[Dataset records]
----------
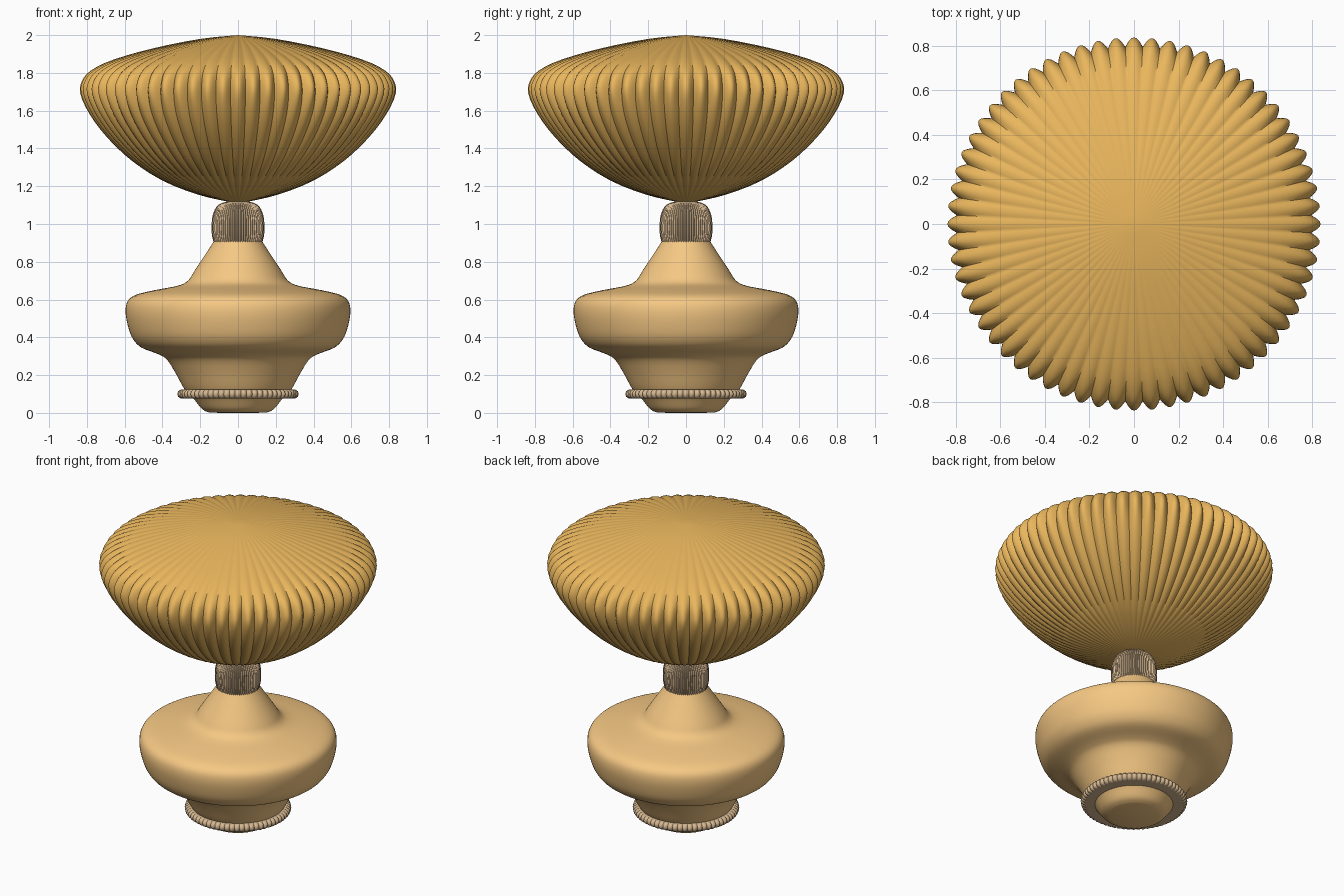
import bpy, bmesh, math

if "Cube" in bpy.data.objects:
    bpy.data.objects.remove(bpy.data.objects["Cube"])


def material(name, rgb):
    m = bpy.data.materials.new(name)
    m.diffuse_color = (*rgb, 1)
    m.use_nodes = True
    m.node_tree.nodes["Principled BSDF"].inputs["Base Color"].default_value = m.diffuse_color
    return m


def smooth_profile(pts, n):
    """Catmull-Rom resampling of an (r, z) profile."""
    out = []
    for i in range(len(pts) - 1):
        p = [pts[max(0, min(len(pts) - 1, i + k))] for k in (-1, 0, 1, 2)]
        for s in range(n):
            t = s / n
            out.append(tuple(0.5 * (2 * b + (c - a) * t + (2 * a - 5 * b + 4 * c - d) * t * t
                                    + (3 * b - a - 3 * c + d) * t ** 3) for a, b, c, d in zip(*p)))
    return out + [pts[-1]]


def lathe(name, profile, mat, sides=128, ribs=0, depth=lambda z: 0, closed=False, angle=40):
    """Spin a profile; ribs > 0 gives rounded ribs with sharp valleys, depth(z) deep."""
    bm = bmesh.new()
    rings = []
    for r, z in profile:
        if r < 1e-4:
            rings.append([bm.verts.new((0, 0, z))] * sides)
            continue
        ring = []
        for i in range(sides):
            a = 2 * math.pi * i / sides
            k = 1 - depth(z) * (1 - abs(math.cos(a * ribs / 2)))
            ring.append(bm.verts.new((r * k * math.cos(a), r * k * math.sin(a), z)))
        rings.append(ring)
    pairs = list(zip(rings, rings[1:])) + ([(rings[-1], rings[0])] if closed else [])
    for lo, hi in pairs:
        for i in range(sides):
            j = (i + 1) % sides
            bm.faces.new(list(dict.fromkeys((lo[i], lo[j], hi[j], hi[i]))))
    bmesh.ops.recalc_face_normals(bm, faces=bm.faces)
    me = bpy.data.meshes.new(name)
    bm.to_mesh(me)
    bm.free()
    ob = bpy.data.objects.new(name, me)
    bpy.context.collection.objects.link(ob)
    me.materials.append(mat)
    bpy.ops.object.select_all(action='DESELECT')
    ob.select_set(True)
    bpy.context.view_layer.objects.active = ob
    bpy.ops.object.shade_smooth_by_angle(angle=math.radians(angle))
    return ob


wood = material("pale_wood", (0.92, 0.58, 0.23))
gold = material("amber_shade", (0.82, 0.47, 0.11))
trim = material("trim", (0.66, 0.47, 0.28))

# Turned base body
body = [(0, 0.003), (0.15, 0.004), (0.19, 0.02), (0.235, 0.075), (0.28, 0.12), (0.33, 0.21),
        (0.375, 0.28), (0.42, 0.31), (0.51, 0.345), (0.555, 0.39), (0.58, 0.45), (0.595, 0.53),
        (0.585, 0.59), (0.54, 0.625), (0.44, 0.65), (0.32, 0.673), (0.265, 0.70), (0.225, 0.76),
        (0.13, 0.905), (0.12, 0.93), (0, 0.93)]
body[0], body[1] = (0, 0), (0.15, 0.001)
lathe("base_body", [body[0]] + smooth_profile(body[1:-1], 4) + [body[-1]], wood)

# Ribbed foot ring
ring = [(0.295 + 0.027 * math.cos(t * math.pi / 5), 0.1 + 0.025 * math.sin(t * math.pi / 5)) for t in range(-3, 4)]
lathe("foot_ring", [(0.22, 0.075)] + ring + [(0.22, 0.125)], trim, 384, 64, lambda z: 0.03, True)

# Ribbed neck cap
cap = [(0.13, 0.905), (0.139, 0.95), (0.139, 1.01), (0.13, 1.06), (0.105, 1.1), (0.06, 1.118), (0, 1.12)]
lathe("neck_cap", [(0, 0.905)] + smooth_profile(cap, 3), trim, 256, 64, lambda z: 0.05)

# Fluted mushroom shade, flutes deepest around the rim
shade = [(0, 1.115), (0.06, 1.12), (0.22, 1.158), (0.4, 1.23), (0.56, 1.333), (0.69, 1.455), (0.785, 1.58),
         (0.835, 1.69), (0.825, 1.76), (0.775, 1.815), (0.66, 1.87), (0.45, 1.93), (0.2, 1.98), (0, 2.0)]
lathe("fluted_shade", smooth_profile(shade, 3), gold, 512, 64,
      lambda z: 0.025 + 0.025 * math.exp(-((z - 1.73) / 0.1) ** 2))
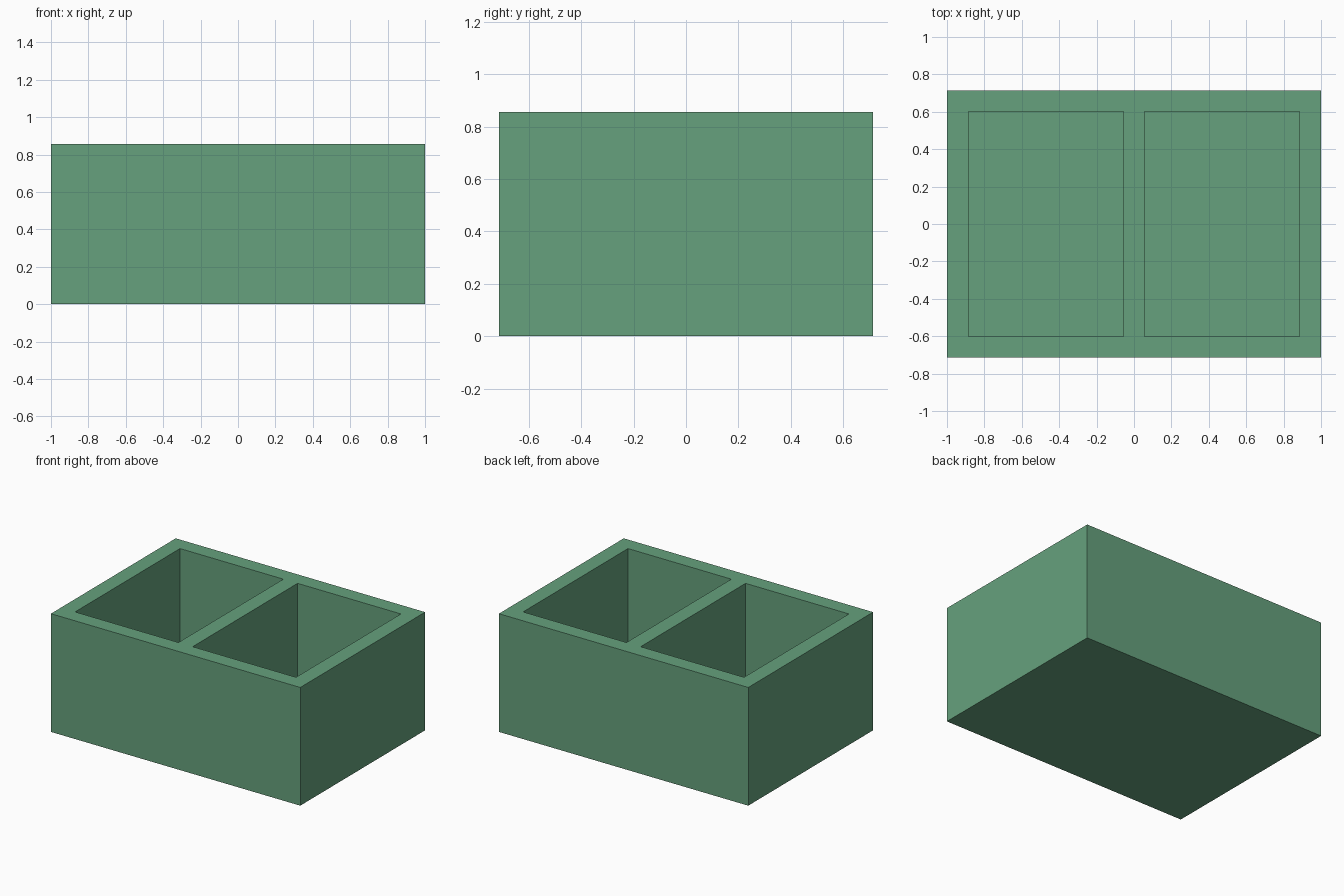
import bpy

if "Cube" in bpy.data.objects:
    bpy.data.objects.remove(bpy.data.objects["Cube"])

WIDTH, DEPTH, HEIGHT = 2.0, 1.43, 0.857
WALL = 0.114    # outer walls, divider and floor
POCKET_W = (WIDTH - 3 * WALL) / 2


def box(name, size, location):
    bpy.ops.mesh.primitive_cube_add(size=1, location=location)
    obj = bpy.context.object
    obj.name = name
    obj.scale = size
    bpy.ops.object.transform_apply(location=False, rotation=False, scale=True)
    return obj


# Solid outer block of the open tray
tray = box("divided_tray", (WIDTH, DEPTH, HEIGHT), (0, 0, HEIGHT / 2))

# Green finish
green = bpy.data.materials.new("green")
green.diffuse_color = (0.133, 0.355, 0.205, 1)
green.use_nodes = True
green.node_tree.nodes["Principled BSDF"].inputs["Base Color"].default_value = green.diffuse_color
tray.data.materials.append(green)

# Two compartments hollowed from the top, leaving a central divider
for side, sign in (("left", -1), ("right", 1)):
    cutter = box(f"{side}_compartment_cutter",
                 (POCKET_W, DEPTH - 2 * WALL, HEIGHT),
                 (sign * (WALL + POCKET_W) / 2, 0, WALL + HEIGHT / 2))
    cutter.hide_render = True
    cutter.display_type = 'WIRE'
    cut = tray.modifiers.new(f"{side}_compartment", 'BOOLEAN')
    cut.operation = 'DIFFERENCE'
    cut.solver = 'EXACT'
    cut.object = cutter
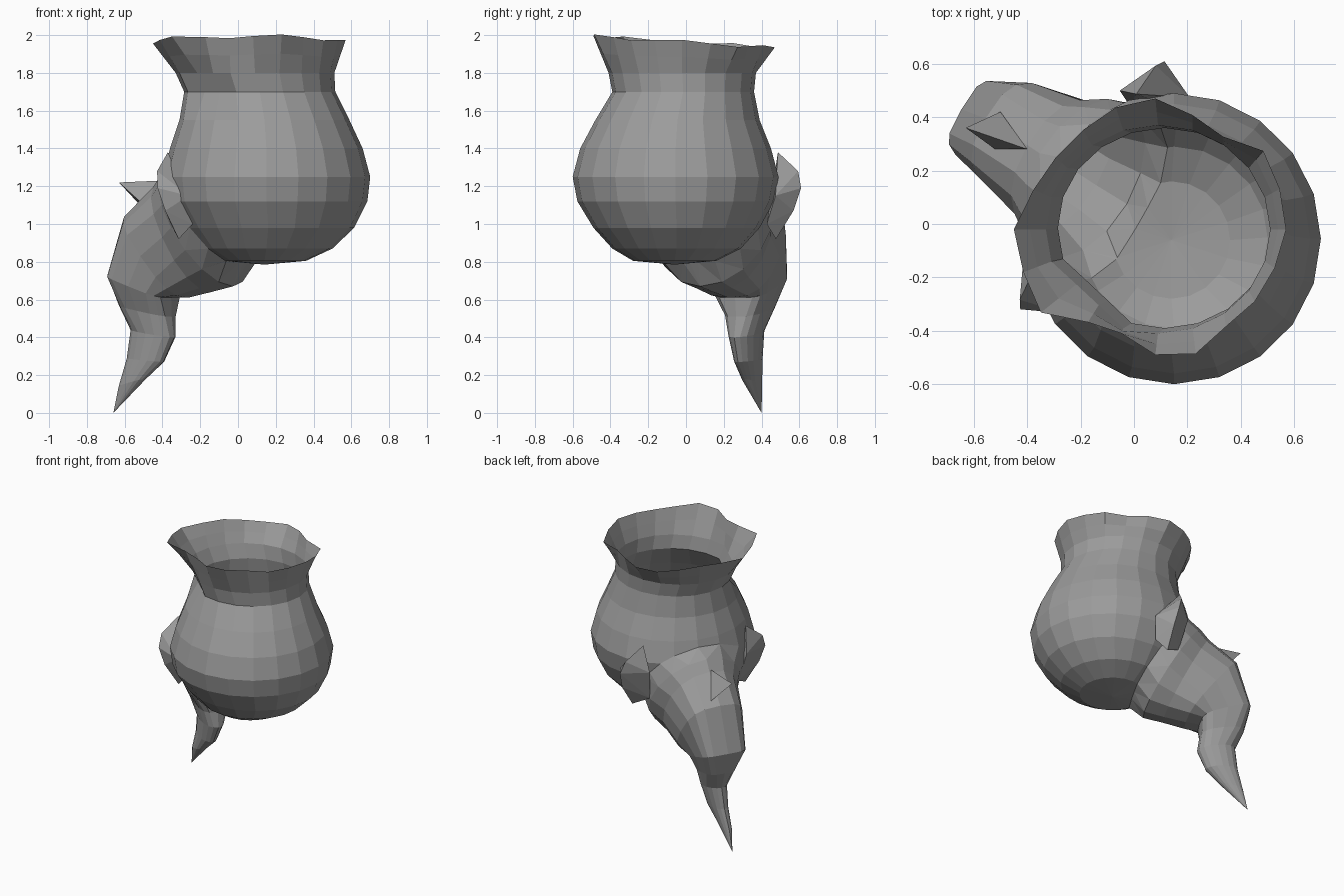
import bpy, bmesh, math
from mathutils import Vector

if "Cube" in bpy.data.objects:
    bpy.data.objects.remove(bpy.data.objects["Cube"])

SIDES = 20
OUT = Vector((-0.86, 0.5, 0))    # direction the spur leaves the body
SIDE = Vector((0.5, 0.86, 0))    # across the spur
UP = Vector((0, 0, 1))
JOIN = Vector((-.13, .13, 1.08))  # middle of the spur opening

grey = bpy.data.materials.new("dark_grey")
grey.diffuse_color = (.33, .33, .33, 1)
grey.use_nodes = True
grey.node_tree.nodes["Principled BSDF"].inputs["Base Color"].default_value = grey.diffuse_color


def finish(name, bm):
    bmesh.ops.recalc_face_normals(bm, faces=bm.faces)
    me = bpy.data.meshes.new(name)
    bm.to_mesh(me)
    bm.free()
    me.materials.append(grey)
    ob = bpy.data.objects.new(name, me)
    bpy.context.collection.objects.link(ob)
    return ob


def loft(bm, rings, tip):
    """Skin point rings, close the last one at tip, return the first ring's edges."""
    vs = [[bm.verts.new(p) for p in r] for r in rings]
    n = len(vs[0])
    for a, b in zip(vs, vs[1:]):
        for i in range(n):
            j = (i + 1) % n
            bm.faces.new((a[i], a[j], b[j], b[i]))
    t = bm.verts.new(tip)
    for i in range(n):
        bm.faces.new((vs[-1][i], vs[-1][(i + 1) % n], t))
    return [bm.edges.get((vs[0][i], vs[0][(i + 1) % n])) for i in range(n)]


def hull(name, pts):
    bm = bmesh.new()
    for p in pts:
        bm.verts.new(p)
    bmesh.ops.convex_hull(bm, input=bm.verts)
    return finish(name, bm)


# Pouch: open, wavy flared rim, neck and round belly (z, cx, cy, rx, ry)
rim_r = [.49, .49, .50, .43, .45, .49, .48, .46, .46, .48,
         .53, .52, .53, .43, .41, .47, .49, .45, .46, .47]
profile = [(1.80, .09, -.02, .42, .39), (1.70, .115, -.015, .40, .375),
           (1.55, .14, -.045, .45, .435), (1.40, .15, -.055, .51, .505),
           (1.25, .15, -.055, .55, .545), (1.12, .15, -.055, .535, .52),
           (.98, .16, -.05, .455, .44), (.87, .15, -.05, .35, .34),
           (.805, .14, -.06, .22, .22)]
angles = [2 * math.pi * i / SIDES for i in range(SIDES)]
rim = [Vector((.08 + r * math.cos(a), -.02 + r * math.sin(a),
               1.965 - .03 * math.sin(a) + .01 * math.cos(5 * a)))
       for r, a in zip(rim_r, angles)]
rings = []
for z, cx, cy, rx, ry in profile:
    ring = []
    for i, a in enumerate(angles):
        k = .9 if z > 1.6 and i in (12, 13) else 1   # dent in the neck
        ring.append(Vector((cx + k * rx * math.cos(a), cy + k * ry * math.sin(a), z)))
    rings.append(ring)
# ring between rim and neck keeps the waves of the rim, softened
mid = [p.lerp(q, .5) for p, q in zip(rim, rings[0])]
bm = bmesh.new()
loft(bm, [rim, mid] + rings, (.14, -.06, .785))
# open the belly where the spur joins
cut = bmesh.ops.bisect_plane(bm, geom=bm.verts[:] + bm.edges[:] + bm.faces[:],
                             plane_co=JOIN, plane_no=OUT * .83 - UP * .56,
                             clear_outer=True)["geom_cut"]
mouth = [e for e in cut if isinstance(e, bmesh.types.BMEdge) and e.is_boundary]

# Spur: hooked tube (centre, half width, half height along OUT and UP, squareness power)
spur = [((-.19, .17, .98), .33, .19, .31, 1),
        ((-.27, .22, .93), .265, .15, .29, .9),
        ((-.41, .31, .83), .215, .17, .22, .7),
        ((-.50, .345, .67), .165, .17, .06, .5),
        ((-.48, .34, .54), .11, .15, .03, .7),
        ((-.45, .32, .42), .08, .13, .02, 1),
        ((-.49, .33, .28), .06, .11, .01, 1),
        ((-.56, .35, .16), .04, .08, -.02, 1)]
rings = []
for c, w, vo, vz, power in spur:
    ring = []
    for i in range(16):
        a = 2 * math.pi * i / 16
        cs, sn = (math.copysign(abs(t) ** power, t) for t in (math.cos(a), math.sin(a)))
        ring.append(Vector(c) + SIDE * w * cs + (OUT * vo + UP * vz) * sn)
    rings.append(ring)
start = loft(bm, rings, (-.66, .4, 0))
bmesh.ops.bridge_loops(bm, edges=mouth + start)
finish("pouch_and_spur", bm)

# Faceted lobes mirrored either side of the join (out, side, height)
lobe = [(.03, .54, 1.19), (.05, .51, 1.28), (0, .51, 1.07), (-.03, .42, .92),
        (.06, .38, 1.38), (-.12, .47, 1.15), (-.11, .41, 1.0), (.12, .36, 1.2), (.06, .33, .98)]
for name, s in (("back_lobe", 1), ("left_lobe", -1)):
    hull(name, [Vector((JOIN.x, JOIN.y, z)) + OUT * o + SIDE * u * s for o, u, z in lobe])

# Thorn on top of the spur
hull("spur_thorn", [(-.63, .36, 1.22), (-.40, .28, 1.23), (-.52, .28, 1.12), (-.50, .42, 1.08)])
----------
**WHAT YOU SHOULD DO:** Could you write out exactly the lines of the data above that run from the one holding "cut.solver = 'EXACT'" to the one holding "UP = Vector((0, 0, 1))", with both ends in and all pictures out?

**REPLY:**
    cut.solver = 'EXACT'
    cut.object = cutter
import bpy, bmesh, math
from mathutils import Vector

if "Cube" in bpy.data.objects:
    bpy.data.objects.remove(bpy.data.objects["Cube"])

SIDES = 20
OUT = Vector((-0.86, 0.5, 0))    # direction the spur leaves the body
SIDE = Vector((0.5, 0.86, 0))    # across the spur
UP = Vector((0, 0, 1))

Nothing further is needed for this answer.